The weather stations in the field, combined with remote sensors both on the ground and in the air, provide real-time measurements that will assist in the team’s development of tools to identify oncoming weather threats. With early warnings, growers can hopefully mitigate damage from frost or crop disease, for example.
“Wireless sensory technology and automation is definitely shaping the way farmers now tend to their crops,” explained Duncan. Data gathering with robotics to provide a precise and real-time picture of weather conditions and soil patterns, offers farmers state-of-the-art tools to make the best management decisions for their fields and farm practices, he added.
“Our Government supports investments that are helping to build an innovative economy and create quality jobs to support a vibrant middle class,” Minister Duncan noted during the announcement. “Fostering strong partnerships between Canada’s colleges and industry partners leads to new, innovative ideas and transforms the results of R&D into new products that will benefit all Canadians.”
Currently celebrating its 50th year as a College of Applied Arts and Technology, NC is a leader in applied education and a key contributor to the economies of Niagara and Ontario. A regional college with global reach, NC offers more than 100 diploma, bachelor degree and advanced level programs.
NSERC invests more than $1 billion each year in natural sciences and engineering research in Canada. Such investments deliver discoveries – valuable world-firsts in knowledge claimed by a brain trust of over 11,000 professors. Researcher-industry partnerships established by NSERC help inform R&D, solve scale-up challenges, and reduce the risks of developing high-potential technology. The federal agency also provides scholarships and hands-on training experience for more than 30,000 post-secondary students and post-doctoral fellows.
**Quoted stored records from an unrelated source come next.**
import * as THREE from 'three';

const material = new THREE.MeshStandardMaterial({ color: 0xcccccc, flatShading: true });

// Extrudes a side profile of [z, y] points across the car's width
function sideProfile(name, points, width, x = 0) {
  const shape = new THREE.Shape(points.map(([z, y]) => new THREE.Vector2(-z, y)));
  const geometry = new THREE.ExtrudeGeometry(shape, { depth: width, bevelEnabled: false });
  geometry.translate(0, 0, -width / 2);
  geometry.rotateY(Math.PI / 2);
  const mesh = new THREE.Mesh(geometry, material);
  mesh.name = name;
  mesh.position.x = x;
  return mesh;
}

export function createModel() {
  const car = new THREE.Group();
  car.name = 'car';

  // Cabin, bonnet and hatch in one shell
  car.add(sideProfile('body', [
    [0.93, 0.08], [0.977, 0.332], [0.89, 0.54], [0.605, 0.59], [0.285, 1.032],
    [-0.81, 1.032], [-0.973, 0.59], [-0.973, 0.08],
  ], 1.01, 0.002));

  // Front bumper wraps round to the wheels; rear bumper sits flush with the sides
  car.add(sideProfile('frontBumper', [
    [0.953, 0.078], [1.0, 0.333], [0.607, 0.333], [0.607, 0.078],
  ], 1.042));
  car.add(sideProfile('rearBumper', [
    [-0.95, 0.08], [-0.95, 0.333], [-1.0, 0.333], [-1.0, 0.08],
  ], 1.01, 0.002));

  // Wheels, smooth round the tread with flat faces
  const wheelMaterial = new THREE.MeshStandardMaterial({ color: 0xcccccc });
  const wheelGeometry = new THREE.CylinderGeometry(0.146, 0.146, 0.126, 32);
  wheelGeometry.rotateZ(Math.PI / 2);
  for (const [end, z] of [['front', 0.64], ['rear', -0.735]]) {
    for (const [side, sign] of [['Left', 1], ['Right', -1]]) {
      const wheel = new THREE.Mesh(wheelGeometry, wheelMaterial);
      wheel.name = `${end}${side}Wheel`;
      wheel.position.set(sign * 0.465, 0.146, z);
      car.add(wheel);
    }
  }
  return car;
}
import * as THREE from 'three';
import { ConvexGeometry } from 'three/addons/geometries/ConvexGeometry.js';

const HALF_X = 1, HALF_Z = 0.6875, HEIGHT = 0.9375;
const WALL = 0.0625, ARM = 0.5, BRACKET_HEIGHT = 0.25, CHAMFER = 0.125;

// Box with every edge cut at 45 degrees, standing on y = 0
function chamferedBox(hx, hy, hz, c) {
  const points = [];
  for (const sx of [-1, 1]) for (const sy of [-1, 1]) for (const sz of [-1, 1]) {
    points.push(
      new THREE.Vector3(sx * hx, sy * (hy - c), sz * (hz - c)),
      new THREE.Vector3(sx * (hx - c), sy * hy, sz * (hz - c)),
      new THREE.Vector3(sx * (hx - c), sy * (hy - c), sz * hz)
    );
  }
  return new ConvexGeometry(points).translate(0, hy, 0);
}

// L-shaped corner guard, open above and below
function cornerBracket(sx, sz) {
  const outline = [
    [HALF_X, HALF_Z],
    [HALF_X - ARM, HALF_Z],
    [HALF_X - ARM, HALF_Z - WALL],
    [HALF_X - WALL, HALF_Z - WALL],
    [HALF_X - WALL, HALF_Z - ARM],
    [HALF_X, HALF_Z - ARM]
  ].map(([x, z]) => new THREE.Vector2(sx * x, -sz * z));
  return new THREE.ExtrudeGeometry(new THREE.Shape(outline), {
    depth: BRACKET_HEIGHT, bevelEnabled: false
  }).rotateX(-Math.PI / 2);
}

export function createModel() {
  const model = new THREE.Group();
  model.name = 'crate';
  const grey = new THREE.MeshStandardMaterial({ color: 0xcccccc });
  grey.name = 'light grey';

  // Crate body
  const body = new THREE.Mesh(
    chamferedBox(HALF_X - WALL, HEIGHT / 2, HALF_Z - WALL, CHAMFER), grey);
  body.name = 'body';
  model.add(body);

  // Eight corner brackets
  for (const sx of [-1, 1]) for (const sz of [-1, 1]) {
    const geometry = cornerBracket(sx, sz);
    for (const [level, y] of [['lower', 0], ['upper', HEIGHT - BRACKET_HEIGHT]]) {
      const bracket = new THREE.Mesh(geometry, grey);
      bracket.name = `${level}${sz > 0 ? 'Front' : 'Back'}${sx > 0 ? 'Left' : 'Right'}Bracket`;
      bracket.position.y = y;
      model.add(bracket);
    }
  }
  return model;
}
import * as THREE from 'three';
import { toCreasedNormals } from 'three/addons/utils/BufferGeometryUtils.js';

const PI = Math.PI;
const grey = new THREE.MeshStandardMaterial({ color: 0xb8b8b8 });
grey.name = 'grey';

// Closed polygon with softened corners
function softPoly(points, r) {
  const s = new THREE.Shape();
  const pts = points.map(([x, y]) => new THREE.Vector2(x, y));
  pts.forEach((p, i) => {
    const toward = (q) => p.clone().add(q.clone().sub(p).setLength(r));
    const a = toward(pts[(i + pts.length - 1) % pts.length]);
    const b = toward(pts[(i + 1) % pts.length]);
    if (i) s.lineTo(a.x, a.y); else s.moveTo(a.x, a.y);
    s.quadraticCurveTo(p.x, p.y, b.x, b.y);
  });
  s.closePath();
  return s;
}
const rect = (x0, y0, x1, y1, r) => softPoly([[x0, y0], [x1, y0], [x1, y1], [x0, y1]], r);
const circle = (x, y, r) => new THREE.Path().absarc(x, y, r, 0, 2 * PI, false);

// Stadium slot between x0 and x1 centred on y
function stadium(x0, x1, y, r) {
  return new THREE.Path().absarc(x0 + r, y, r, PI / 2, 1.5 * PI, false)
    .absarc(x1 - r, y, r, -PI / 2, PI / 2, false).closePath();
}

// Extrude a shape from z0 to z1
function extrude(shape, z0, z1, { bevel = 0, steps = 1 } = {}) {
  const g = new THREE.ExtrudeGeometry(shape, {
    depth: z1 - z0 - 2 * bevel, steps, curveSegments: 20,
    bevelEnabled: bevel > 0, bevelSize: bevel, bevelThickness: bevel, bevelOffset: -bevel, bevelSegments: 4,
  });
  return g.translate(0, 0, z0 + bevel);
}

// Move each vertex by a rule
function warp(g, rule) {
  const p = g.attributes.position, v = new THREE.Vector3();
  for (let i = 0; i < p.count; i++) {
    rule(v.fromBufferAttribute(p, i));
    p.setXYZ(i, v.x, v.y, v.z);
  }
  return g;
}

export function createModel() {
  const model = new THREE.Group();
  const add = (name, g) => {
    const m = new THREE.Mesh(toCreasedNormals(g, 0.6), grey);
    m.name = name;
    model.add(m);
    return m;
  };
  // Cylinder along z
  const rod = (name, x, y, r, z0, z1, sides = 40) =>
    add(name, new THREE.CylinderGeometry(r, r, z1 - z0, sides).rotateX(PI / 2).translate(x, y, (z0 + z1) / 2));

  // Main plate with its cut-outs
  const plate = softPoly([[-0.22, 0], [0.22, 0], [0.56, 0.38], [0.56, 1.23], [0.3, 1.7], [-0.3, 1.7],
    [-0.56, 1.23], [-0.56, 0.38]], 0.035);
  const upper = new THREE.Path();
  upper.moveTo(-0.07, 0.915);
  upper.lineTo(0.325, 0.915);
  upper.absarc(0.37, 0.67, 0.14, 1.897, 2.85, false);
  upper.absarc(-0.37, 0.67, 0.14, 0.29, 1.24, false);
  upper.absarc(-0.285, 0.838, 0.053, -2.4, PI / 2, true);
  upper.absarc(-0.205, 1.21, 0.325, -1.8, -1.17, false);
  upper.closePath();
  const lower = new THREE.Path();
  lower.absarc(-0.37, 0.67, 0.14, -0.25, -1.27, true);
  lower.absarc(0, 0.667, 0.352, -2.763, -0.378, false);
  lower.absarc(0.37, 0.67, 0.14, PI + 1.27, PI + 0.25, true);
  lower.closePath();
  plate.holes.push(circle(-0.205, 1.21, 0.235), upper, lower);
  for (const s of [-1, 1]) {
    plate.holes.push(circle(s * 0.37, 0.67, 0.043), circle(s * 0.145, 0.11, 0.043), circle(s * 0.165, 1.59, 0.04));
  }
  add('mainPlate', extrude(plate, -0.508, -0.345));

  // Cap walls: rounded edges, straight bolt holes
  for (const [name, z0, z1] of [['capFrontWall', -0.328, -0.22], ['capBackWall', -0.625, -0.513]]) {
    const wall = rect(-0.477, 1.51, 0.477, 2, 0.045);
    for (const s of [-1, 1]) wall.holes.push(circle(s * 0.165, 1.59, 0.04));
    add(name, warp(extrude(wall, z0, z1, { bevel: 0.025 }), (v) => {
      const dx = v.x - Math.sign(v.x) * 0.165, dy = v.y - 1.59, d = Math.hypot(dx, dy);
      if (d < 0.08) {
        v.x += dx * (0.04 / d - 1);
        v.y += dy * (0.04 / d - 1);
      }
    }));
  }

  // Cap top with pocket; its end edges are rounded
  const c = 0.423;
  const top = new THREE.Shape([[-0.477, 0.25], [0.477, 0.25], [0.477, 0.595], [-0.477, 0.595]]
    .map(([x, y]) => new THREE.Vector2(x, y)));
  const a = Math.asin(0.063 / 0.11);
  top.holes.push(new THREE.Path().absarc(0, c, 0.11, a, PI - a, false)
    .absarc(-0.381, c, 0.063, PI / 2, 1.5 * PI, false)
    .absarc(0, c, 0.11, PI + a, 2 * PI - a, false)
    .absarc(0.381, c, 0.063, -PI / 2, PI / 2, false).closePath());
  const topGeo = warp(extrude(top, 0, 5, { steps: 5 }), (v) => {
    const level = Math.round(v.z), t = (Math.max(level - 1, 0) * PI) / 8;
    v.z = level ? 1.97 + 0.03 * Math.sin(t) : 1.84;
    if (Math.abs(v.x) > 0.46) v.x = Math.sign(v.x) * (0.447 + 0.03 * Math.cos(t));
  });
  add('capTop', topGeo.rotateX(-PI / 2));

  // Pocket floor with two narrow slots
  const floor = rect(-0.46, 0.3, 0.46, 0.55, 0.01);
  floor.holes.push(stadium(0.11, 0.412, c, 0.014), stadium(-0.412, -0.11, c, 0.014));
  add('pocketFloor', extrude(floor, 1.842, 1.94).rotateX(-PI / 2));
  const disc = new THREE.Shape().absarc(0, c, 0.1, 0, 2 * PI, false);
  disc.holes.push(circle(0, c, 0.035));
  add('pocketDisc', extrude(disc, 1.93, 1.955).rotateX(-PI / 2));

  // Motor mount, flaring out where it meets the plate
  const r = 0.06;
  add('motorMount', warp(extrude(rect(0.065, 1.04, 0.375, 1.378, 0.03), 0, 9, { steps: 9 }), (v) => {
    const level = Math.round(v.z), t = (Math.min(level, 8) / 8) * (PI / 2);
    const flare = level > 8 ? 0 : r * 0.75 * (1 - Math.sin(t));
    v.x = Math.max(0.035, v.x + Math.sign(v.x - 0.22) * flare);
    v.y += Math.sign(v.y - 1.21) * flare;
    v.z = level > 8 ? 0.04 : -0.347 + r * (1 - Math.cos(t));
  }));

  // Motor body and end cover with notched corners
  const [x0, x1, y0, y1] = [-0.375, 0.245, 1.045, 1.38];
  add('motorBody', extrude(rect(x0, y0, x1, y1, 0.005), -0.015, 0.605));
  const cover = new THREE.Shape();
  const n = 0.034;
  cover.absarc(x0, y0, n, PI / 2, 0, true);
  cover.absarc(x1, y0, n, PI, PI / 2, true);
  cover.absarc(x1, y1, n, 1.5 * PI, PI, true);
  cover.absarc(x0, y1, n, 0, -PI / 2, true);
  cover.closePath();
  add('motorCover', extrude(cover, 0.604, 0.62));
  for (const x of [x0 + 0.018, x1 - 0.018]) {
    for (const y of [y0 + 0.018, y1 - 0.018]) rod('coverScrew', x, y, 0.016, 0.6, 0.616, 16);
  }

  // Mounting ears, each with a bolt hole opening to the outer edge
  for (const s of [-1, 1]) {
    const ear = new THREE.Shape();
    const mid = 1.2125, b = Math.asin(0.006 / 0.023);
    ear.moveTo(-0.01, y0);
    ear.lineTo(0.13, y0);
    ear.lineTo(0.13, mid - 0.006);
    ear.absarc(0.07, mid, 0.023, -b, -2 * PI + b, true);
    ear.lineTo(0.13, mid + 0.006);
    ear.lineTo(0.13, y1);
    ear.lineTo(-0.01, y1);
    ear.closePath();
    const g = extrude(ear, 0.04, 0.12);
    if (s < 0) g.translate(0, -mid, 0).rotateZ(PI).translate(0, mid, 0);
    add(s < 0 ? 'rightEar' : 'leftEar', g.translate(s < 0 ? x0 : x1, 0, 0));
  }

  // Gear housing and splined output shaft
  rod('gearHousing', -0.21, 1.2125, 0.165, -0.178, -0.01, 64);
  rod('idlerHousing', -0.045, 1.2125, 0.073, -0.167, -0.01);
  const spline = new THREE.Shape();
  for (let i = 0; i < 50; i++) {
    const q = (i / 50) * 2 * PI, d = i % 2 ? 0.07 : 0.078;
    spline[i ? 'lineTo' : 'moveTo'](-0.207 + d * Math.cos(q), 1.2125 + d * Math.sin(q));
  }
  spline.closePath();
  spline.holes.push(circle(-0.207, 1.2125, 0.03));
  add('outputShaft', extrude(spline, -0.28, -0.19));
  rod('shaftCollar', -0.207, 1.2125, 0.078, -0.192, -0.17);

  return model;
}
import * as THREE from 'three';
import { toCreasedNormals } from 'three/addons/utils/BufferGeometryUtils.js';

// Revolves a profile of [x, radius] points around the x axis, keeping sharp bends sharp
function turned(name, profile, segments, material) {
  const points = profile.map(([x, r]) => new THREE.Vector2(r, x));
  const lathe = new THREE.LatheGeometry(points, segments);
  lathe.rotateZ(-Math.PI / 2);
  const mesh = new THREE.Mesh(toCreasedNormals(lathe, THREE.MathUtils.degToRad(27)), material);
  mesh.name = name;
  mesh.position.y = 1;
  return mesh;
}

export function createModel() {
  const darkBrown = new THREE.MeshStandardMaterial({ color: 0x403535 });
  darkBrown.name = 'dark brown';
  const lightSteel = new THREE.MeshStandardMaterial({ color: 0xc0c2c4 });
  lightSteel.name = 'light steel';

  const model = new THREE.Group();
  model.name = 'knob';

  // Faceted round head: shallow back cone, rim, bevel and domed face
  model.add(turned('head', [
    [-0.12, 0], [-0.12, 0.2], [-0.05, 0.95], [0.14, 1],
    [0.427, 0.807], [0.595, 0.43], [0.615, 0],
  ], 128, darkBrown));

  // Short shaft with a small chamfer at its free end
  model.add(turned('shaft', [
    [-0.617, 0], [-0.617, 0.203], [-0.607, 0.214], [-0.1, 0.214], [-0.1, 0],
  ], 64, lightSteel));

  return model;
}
NC’s Agriculture & Environmental Technologies Innovation Centre team works with private and public sector partners to develop innovative solutions to address today’s challenges in agriculture, local and sustainable food production, plant growth, horticulture practices, greenhouse operations, aquaponics and environmental management.
NC’s student researchers
- The data collection and analysis tools, developed into scalable interfaces that support farmers and consultants, have been created by a team of computer programmers, from NC’s School of Technology, as well as graduates with environmental and Geographic Information Systems (GIS) expertise, from NC’s School of Environmental and Horticultural Studies.
- Duncan’s students start with a grounding in real-time data processing. Computer programming, self-organizing systems, open source technologies, mobile applications, database development, and user interfaces, Geographic Information Systems (GIS), environment, and sustainability, are all part of their education and training with the Centre.
- Duncan is recognized as a world leader in variable-rate technology and has worked with the College in commercializing research in and developing commercial-ready prototypes for precision agriculture and environmental remote sensing.
- Previous to his first Chair appointment in 2012, Duncan held the Niagara College Chair of Visualization Sciences since 2001, and was the principal researcher for the College’s Augmented Reality Research Centre. Dr. Duncan is an Agricultural Physics graduate from McGill University (BSc 1987, MSc 1990, PhD 1994) and completed postdoc work in Utah and Québec, pursuing research in non-linear variability in geophysical fields and high atmospheric remote sensing research.
See videos of Mike Duncan’s work with NC Research & Innovation: